What is drop shipping ? It’s the fact, for a company, to sell you a product it does not own nor have in inventory.
You pay the company, the company forwards the order to the original vendor, the vendor sends the parcel to the final customer, and invoices the company.
For the drop shipper, the advantages are huge : no inventory, possibility to have a large offer. And, because the drop shipper has no inventory, he does not have to manage the Moroccan (heavy) importation process, nor pay taxes when the product arrives in Morocco. VAT and tariffs are to be paid by the final customer, when he receives his parcel.
Tariffs and VAT on importation in Morocco
Up to now, the final customers had to pay them only if the value of the parcel was over 1.200 MAD. Under that value, the parcel was available at the normal post office, was not inspected, you could get it without paying 20% VAT and additional tariffs that can be heavy on some products, especially in electronics, textiles, etc.

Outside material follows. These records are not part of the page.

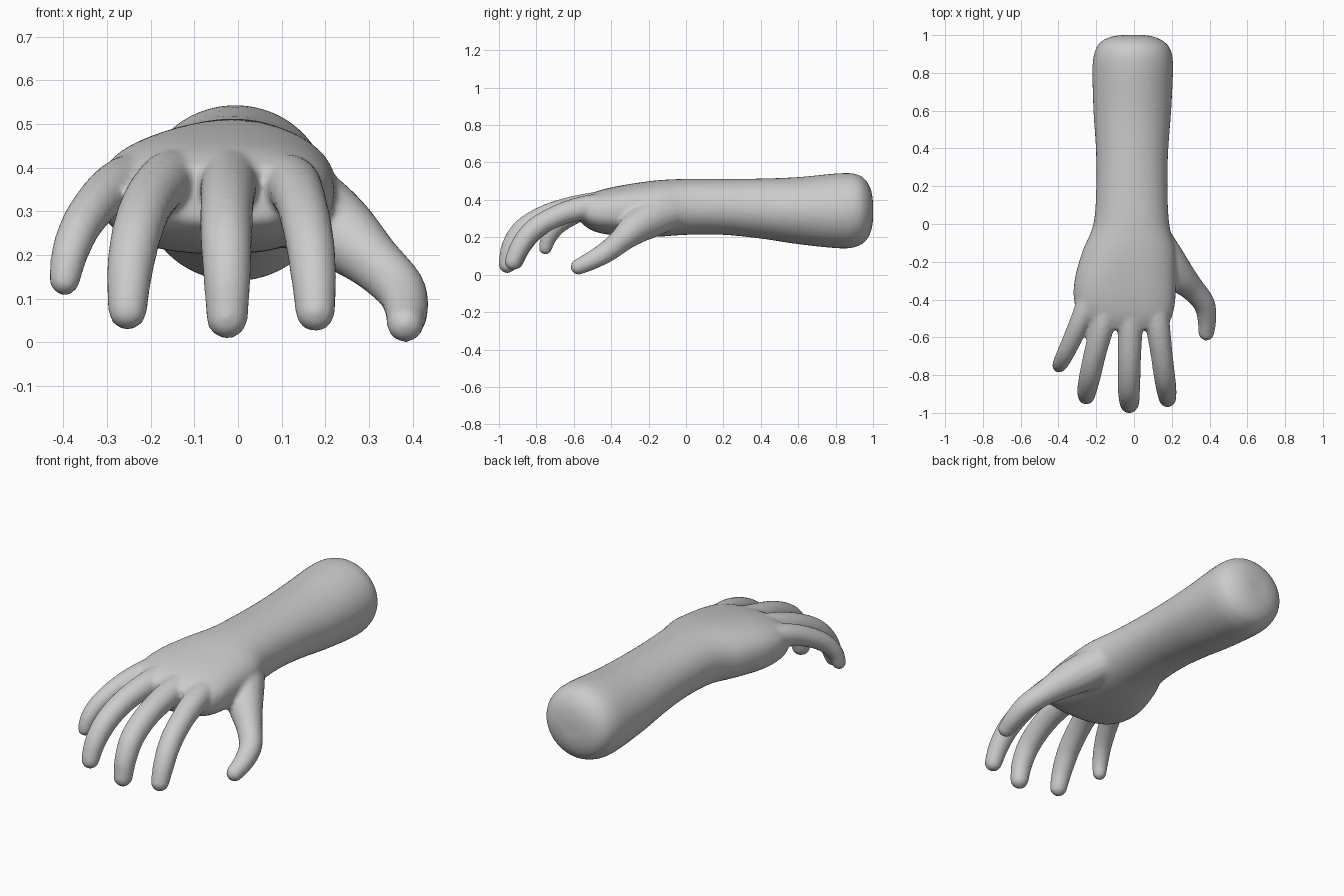
import bpy, bmesh, math
from mathutils import Vector

cube = bpy.data.objects.get("Cube")
if cube:
    bpy.data.objects.remove(cube, do_unlink=True)

skin = bpy.data.materials.new("skin_grey")
skin.use_nodes = True
GREY = (0.6, 0.6, 0.6, 1)
skin.diffuse_color = GREY
skin.node_tree.nodes["Principled BSDF"].inputs["Base Color"].default_value = GREY

bm = bmesh.new()


def spline(rows, steps=5):
    """Smooth the listed cross-sections into a denser run."""
    rows = [Vector(r) for r in rows]
    pts = [rows[0]] + rows + [rows[-1]]
    out = []
    for a, b, c, d in zip(pts, pts[1:], pts[2:], pts[3:]):
        for i in range(steps):
            t = i / steps
            out.append(b + (c - a) * (t / 2) + (a - b * 2.5 + c * 2 - d / 2) * t * t
                       + (b * 1.5 - a / 2 - c * 1.5 + d / 2) * t ** 3)
    return out + [rows[-1]]


def skin_rings(rings):
    """Bridge rings of points and close both ends."""
    loops = [[bm.verts.new(p) for p in ring] for ring in rings]
    n = len(loops[0])
    for a, b in zip(loops, loops[1:]):
        for i in range(n):
            j = (i + 1) % n
            bm.faces.new((a[i], a[j], b[j], b[i]))
    bm.faces.new(loops[0][::-1])
    bm.faces.new(loops[-1])


def circle(n):
    return [(math.cos(k * math.tau / n), math.sin(k * math.tau / n)) for k in range(n)]


def limb(rows):
    """Rows: y, left edge, right edge, bottom, top, roundness (1 is an ellipse)."""
    rings = []
    for y, x0, x1, z0, z1, power in spline(rows):
        rings.append([Vector(((x0 + x1) / 2 + (x1 - x0) / 2 * math.copysign(abs(c) ** power, c), y,
                              (z0 + z1) / 2 + (z1 - z0) / 2 * math.copysign(abs(s) ** power, s)))
                      for c, s in circle(40)])
    skin_rings(rings)


def finger(rows):
    """Rows: x, y, z, radius; the last one gets a rounded tip."""
    run = spline(rows)
    tip = run[-1]
    heading = (run[-1].to_3d() - run[-2].to_3d()).normalized()
    for k in range(1, 6):
        a = k * math.pi / 11
        p = tip.to_3d() + heading * tip[3] * math.sin(a)
        run.append(Vector((*p, tip[3] * math.cos(a))))
    rings = []
    for i, r in enumerate(run):
        d = (run[min(i + 1, len(run) - 1)].to_3d() - run[max(i - 1, 0)].to_3d()).normalized()
        side = d.cross(Vector((0, 0, 1))).normalized()
        up = side.cross(d)
        rings.append([r.to_3d() + (side * c + up * s) * r[3] for c, s in circle(16)])
    skin_rings(rings)


# Forearm, wrist and palm
limb([
    (1.0, -.07, .06, .29, .39, 1),
    (.99, -.125, .11, .235, .45, 1),
    (.965, -.175, .16, .185, .50, 1),
    (.92, -.205, .195, .153, .535, 1),
    (.83, -.22, .207, .14, .543, 1),
    (.6, -.215, .197, .163, .522, 1),
    (.4, -.202, .182, .193, .514, .97),
    (.2, -.20, .177, .213, .512, .95),
    (0, -.215, .187, .213, .512, .92),
    (-.15, -.275, .222, .203, .505, .9),
    (-.3, -.315, .222, .203, .485, .82),
    (-.42, -.315, .217, .215, .462, .8),
    (-.5, -.275, .197, .235, .438, .8),
    (-.56, -.22, .165, .275, .405, .85)])

# Thumb with its fleshy root
finger([(.10, -.06, .34, .09), (.165, -.18, .30, .10), (.235, -.27, .25, .088),
        (.31, -.345, .185, .066), (.37, -.42, .125, .058), (.386, -.5, .078, .051),
        (.383, -.575, .042, .043)])
# Index finger
finger([(.10, -.38, .37, .066), (.125, -.53, .36, .065), (.145, -.68, .318, .059),
        (.162, -.81, .245, .057), (.173, -.885, .155, .053), (.177, -.925, .07, .046)])
# Middle finger
finger([(-.01, -.38, .385, .07), (-.02, -.55, .365, .067), (-.025, -.73, .32, .062),
        (-.027, -.865, .245, .06), (-.025, -.932, .15, .055), (-.025, -.955, .056, .048)])
# Ring finger
finger([(-.13, -.38, .385, .066), (-.165, -.53, .37, .064), (-.205, -.68, .322, .06),
        (-.232, -.8, .25, .058), (-.248, -.875, .16, .053), (-.253, -.912, .073, .045)])
# Little finger
finger([(-.22, -.32, .375, .062), (-.26, -.45, .37, .057), (-.305, -.56, .338, .053),
        (-.355, -.67, .275, .048), (-.385, -.73, .205, .043), (-.397, -.752, .143, .036)])

bmesh.ops.recalc_face_normals(bm, faces=bm.faces)
mesh = bpy.data.meshes.new("hand_and_forearm")
bm.to_mesh(mesh)
bm.free()
mesh.materials.append(skin)
hand = bpy.data.objects.new("hand_and_forearm", mesh)
bpy.context.collection.objects.link(hand)

# Fuse the parts into one surface and soften the joins
fuse = hand.modifiers.new("fuse", 'REMESH')
fuse.mode = 'VOXEL'
fuse.voxel_size = 0.011
fuse.use_smooth_shade = True
soften = hand.modifiers.new("soften", 'SMOOTH')
soften.factor = 0.5
soften.iterations = 6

They are due on products and services. When you are a company, you have to declare them in you VAT record, even for services that don’t go to custom offices. And if you import products, you have to register yourself as an importer, go through portnet, etc. And that has a cost.
Drop shipping and small orders: escaping tariffs, taxes and controls
So people started to play with the system. With the very low shipping costs invoiced by some companies like Ali Express or Shein, it was more interesting to split your purchase in several orders each under this value of 1.200 MAD. You still had to pay in foreign currencies, so if you were not a (wealthy) foreigner with easy access to dollars, euro, etc.
So companies started to play with the system. In particular, two of them, Shein and Jumia. They were drop shipping through their website. Jumia offers many items you can find for a lower price on AliExpress, and Shein sells clothes produced in “slavery like” conditions in China, for a ridiculously low price. In parcels under 1.200 MAD.
So people enjoyed the ways they could so easily play with the system.
The “Shein affair” that started everything
Shein has a lot of success in Morocco. I never wanted to buy from them, because of the production conditions and because I try to buy quality clothes and “sustainable fashion”.
But they went over the limit, and, according to this article, sold more than 80.000 pieces the month it started. If they were sold in small parcels, under the 1.200 MAD limit, that means between 8.000.000 and 16.000.000 dirhams escaping the tariffs and VAT, so a loss for Moroccan finances of something between 4,5 and 9 millions dirhams in a month. Around 100 millions dirhams in a year for 80.000 pieces a month.
And Shein was rocketing.
If Shein had imported its products itself and sold them in Morocco, it could not have maintained its low prices. (Which is one of the objectives of tariffs: fight against dumping).
No more franchise on e-commerce purchases
So Morocco reacted: decree n° 2.22.438 states that, from 1st of July on, there will be no franchise anymore on any “electronically purchased good”, in other words, purchases made on foreign e-commerce websites.
It’s a game changer. It’s also the end of drop-shipping (that was never legal in Morocco, but that’s a complex story, no more relevant).
Customers will have the very bad surprise to see the total price of their purchase much heavier than planned.
They’ll have to choose between paying these tariffs and VAT (and VAT applies on tariffs, by the way) or abandon their parcel at the customs. In that case, because small prints always state that the customer is responsible for them, they won’t get their refund.
Does Morocco want to prevent people from importing goods ?
There are a lot of products that can’t be found in Morocco. If I go to Jumia and select “Produits importés de l’étranger” in electronics, there are a lot of things I can’t find in a shop in Morocco.
Morocco just wants that imported products are subjected to the same tariffs and taxes, whatever the sales channel.
Is that reasonable ? Yes.
Is that a nightmare ? In general, no. I already have products sent to me that went through the customs. That was not particularly more difficult than in Europe (yes, I also had to go the customs to clear some imported products… )
Is that expensive ? For some products (textile, electronics), yes. And don’t forget that “the rule of origin” applies: even if you buy your product on a European website, if it”s made in China, it will be taxed as a Chinese product.